“Most of the evils of this world have come into being, not by the direct intention of any one in particular, but in some case through the co-operation of all of us giving them a push by some word or by some silence, for which we are responsible; and though at the time it may have seemed a small thing, the word we spoke, or the word we failed to speak, yet in so far as our act could have restrained or diverted or qualified the order of events, we are as responsible for it as though we had with our own hand done the deed.”


Think about it….silence can mean the difference between life and death, it can mean the difference between faith and unbelief.

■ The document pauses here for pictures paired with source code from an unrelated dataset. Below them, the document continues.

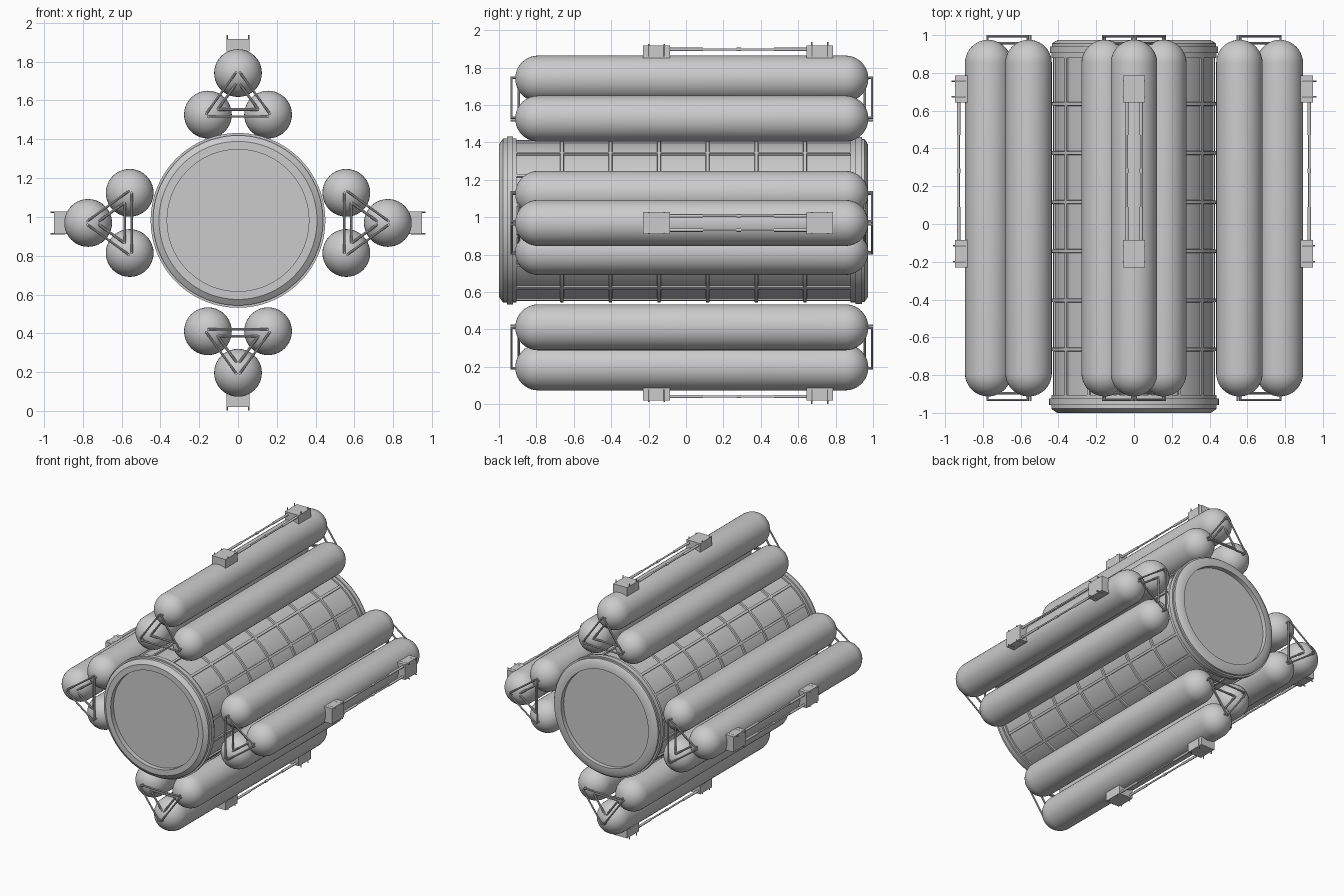
import bpy, bmesh, math
from mathutils import Vector, Matrix

if "Cube" in bpy.data.objects:
    bpy.data.objects.remove(bpy.data.objects["Cube"])

BODY_Z, RACK_Z = 0.982, 0.969
FRONT, BACK = -0.913, 0.975      # tank tips
R = 0.123                        # tank radius


def finish(bm, name):
    bmesh.ops.remove_doubles(bm, verts=bm.verts, dist=1e-5)
    bmesh.ops.recalc_face_normals(bm, faces=bm.faces)
    me = bpy.data.meshes.new(name)
    bm.to_mesh(me)
    bm.free()
    ob = bpy.data.objects.new(name, me)
    bpy.context.collection.objects.link(ob)
    bpy.ops.object.select_all(action='DESELECT')
    ob.select_set(True)
    bpy.context.view_layer.objects.active = ob
    bpy.ops.object.shade_smooth_by_angle(angle=math.radians(35))
    return ob


def lathe(bm, profile, seg=64, at=(0, 0)):
    """Revolve (radius, y) points around the y direction."""
    vs = [bm.verts.new((at[0] + r, y, at[1])) for r, y in profile]
    es = [bm.edges.new(p) for p in zip(vs, vs[1:])]
    bmesh.ops.spin(bm, geom=vs + es, cent=(at[0], 0, at[1]), axis=(0, 1, 0),
                   angle=2 * math.pi, steps=seg, use_merge=True)


def box(bm, lo, hi, turn=0):
    lo, hi = Vector(lo), Vector(hi)
    m = (Matrix.Rotation(turn, 4, 'Y') @ Matrix.Translation((lo + hi) / 2)
         @ Matrix.Diagonal((*(hi - lo), 1)))
    bmesh.ops.create_cube(bm, size=1, matrix=m)


def rod(bm, a, b, r, seg=10):
    a, b = Vector(a), Vector(b)
    d = b - a
    m = Matrix.Translation((a + b) / 2) @ d.to_track_quat('Z', 'Y').to_matrix().to_4x4()
    bmesh.ops.create_cone(bm, cap_ends=True, segments=seg, radius1=r, radius2=r,
                          depth=d.length, matrix=m)


# main hull with recessed ends, flanges and chamfered rims
bm = bmesh.new()
lathe(bm, [(0, -.965), (.365, -.965), (.365, -1), (.407, -1), (.438, -.978),
           (.438, -.957), (.45, -.957), (.45, -.925), (.438, -.925), (.438, -.905),
           (.426, -.905), (.426, .88), (.438, .88), (.438, .906), (.446, .906),
           (.446, .94), (.435, .94), (.435, .955), (.407, .973), (.365, .973),
           (.365, .94), (0, .94)], 96)
finish(bm, "main_hull").location.z = BODY_Z

# raised ring ribs and lengthwise stringers
bm = bmesh.new()
for k in range(6):
    y = .636 - .26 * k
    lathe(bm, [(.42, y - .012), (.437, y - .008), (.437, y + .008), (.42, y + .012)], 96)
finish(bm, "ring_ribs").location.z = BODY_Z
bm = bmesh.new()
for k in range(16):
    box(bm, (-.009, -.91, .415), (.009, .885, .436), math.radians(11.25 + 22.5 * k))
finish(bm, "hull_stringers").location.z = BODY_Z

# one tank rack, modelled in its upright position
spots = [Vector((-.155, .558)), Vector((.155, .558)), Vector((0, .772))]
mid = sum(spots, Vector((0, 0))) / 3

bm = bmesh.new()
for s in spots:
    arc = [math.radians(a) for a in range(0, 91, 9)]
    prof = [(R * math.sin(a), FRONT + R * (1 - math.cos(a))) for a in arc]
    prof += [(R * math.sin(a), BACK - R * (1 - math.cos(a))) for a in reversed(arc)]
    lathe(bm, prof, 40, s)
tanks = finish(bm, "tank_trio")

# triangular tie rods with pins on both tank ends
bm = bmesh.new()
for tip, sgn in ((FRONT, -1), (BACK, 1)):
    for i in range(3):
        a, b = spots[i], spots[(i + 1) % 3]
        out = ((a + b) / 2 - mid).normalized()
        y = tip + sgn * .019
        p, q = a + out * .01, b + out * .01
        rod(bm, (p.x, y, p.y), (q.x, y, q.y), .006)
        for e in (p, q):
            rod(bm, (e.x, tip - sgn * .01, e.y), (e.x, y + sgn * .006, e.y), .006)
        y = tip - sgn * .018
        p, q = a - out * .026, b - out * .026
        p, q = p.lerp(q, .12), q.lerp(p, .12)
        rod(bm, (p.x, y, p.y), (q.x, y, q.y), .007)
ties = finish(bm, "tie_rods")

# mounting blocks with corner pins
bm = bmesh.new()
blocks = ((-.23, -.086), (.643, .787))
for y0, y1 in blocks:
    box(bm, (-.058, y0, .882), (.058, y1, .948))
    for x in (-.056, .056):
        for y in (y0 + .03, y1 - .03):
            rod(bm, (x, y, .89), (x, y, .957 if y0 < 0 else .967), .004, 8)
mounts = finish(bm, "mounting_blocks")

# twin rail rods with sleeves and centre collars
bm = bmesh.new()
for x in (-.038, .038):
    rod(bm, (x, -.1, .928), (x, .66, .928), .006, 12)
    for y0, y1, r in ((-.1, .09, .009), (.47, .66, .009), (.27, .295, .009)):
        rod(bm, (x, y0, .928), (x, y1, .928), r, 12)
rails = finish(bm, "rail_rods")

# repeat the rack on all four sides
for part in (tanks, ties, mounts, rails):
    base = part.name
    part.location.z = RACK_Z
    part.name = base + "_top"
    for k, side in enumerate(("right", "bottom", "left"), 1):
        c = bpy.data.objects.new(f"{base}_{side}", part.data)
        c.location.z = RACK_Z
        c.rotation_euler.y = k * math.pi / 2
        bpy.context.collection.objects.link(c)
        for mod in part.modifiers:
            n = c.modifiers.new(mod.name, mod.type)
            if mod.type == 'NODES':
                n.node_group = mod.node_group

All too often we are silent when we should speak. But why? Perhaps the majority of us remain silent because we simply don’t care of because truth and justice are not important to us. Also, many of us remain silent because we choose to be uninformed or ignorant of the issues at stake. In some cases, we are silent because we think we are powerless to change things–either because we feel we lack the knowledge to make a stance, the skills to defend our position, or the ability or resources to effect the change. Still, some of us remain silent because we are afraid we will be persecuted in some way–we are afraid we will be persecuted in some way–we are afraid of being mocked, ostracized, attacked, deprived of our jobs, or even killed.


How often has the life of the innocent been sacrifice through the silence of those of us who should have been guardians of justice, but have failed.


How often have people we know spiraled down into sin and we just simply stood there and watched…afraid of making enemies of them.


How often have we prized the unity of the group of the singularity of principle.


How often have we kept silent when we should have spoken up?


How often have we deliberately twisted the views and positions of others whose views differ from ours.


How often have we remained silent in order to not risk our standing and acceptance within our community.


How often have we allowed ourselves to drift along with the tide of wrong and evil because it was very uncomfortable to move against the flow.


How often have we preferred the comfort of tradition, feeling, and culture over biblical truth.


How often have we, for fear of being held accountable, chosen the path of willful ignorance or a lack of interest.


Our apathy is often louder than our convictions.


Abraham Lincoln once said, “To sin by silence when they should protest makes cowards of men.”


And as my friend said, “People are dying for lack of the truth, for a forgetting of the law of God and a lukewarmness that God doesn’t care what we believe! People are dying for believing that God loves too much to be just!”


How can we remain silent?




(Speakers Bible, Luke, p. 156; Not for Sale; Integrity in a Culture of Silence, Samuel Koranteng-Pipim, Ph.D)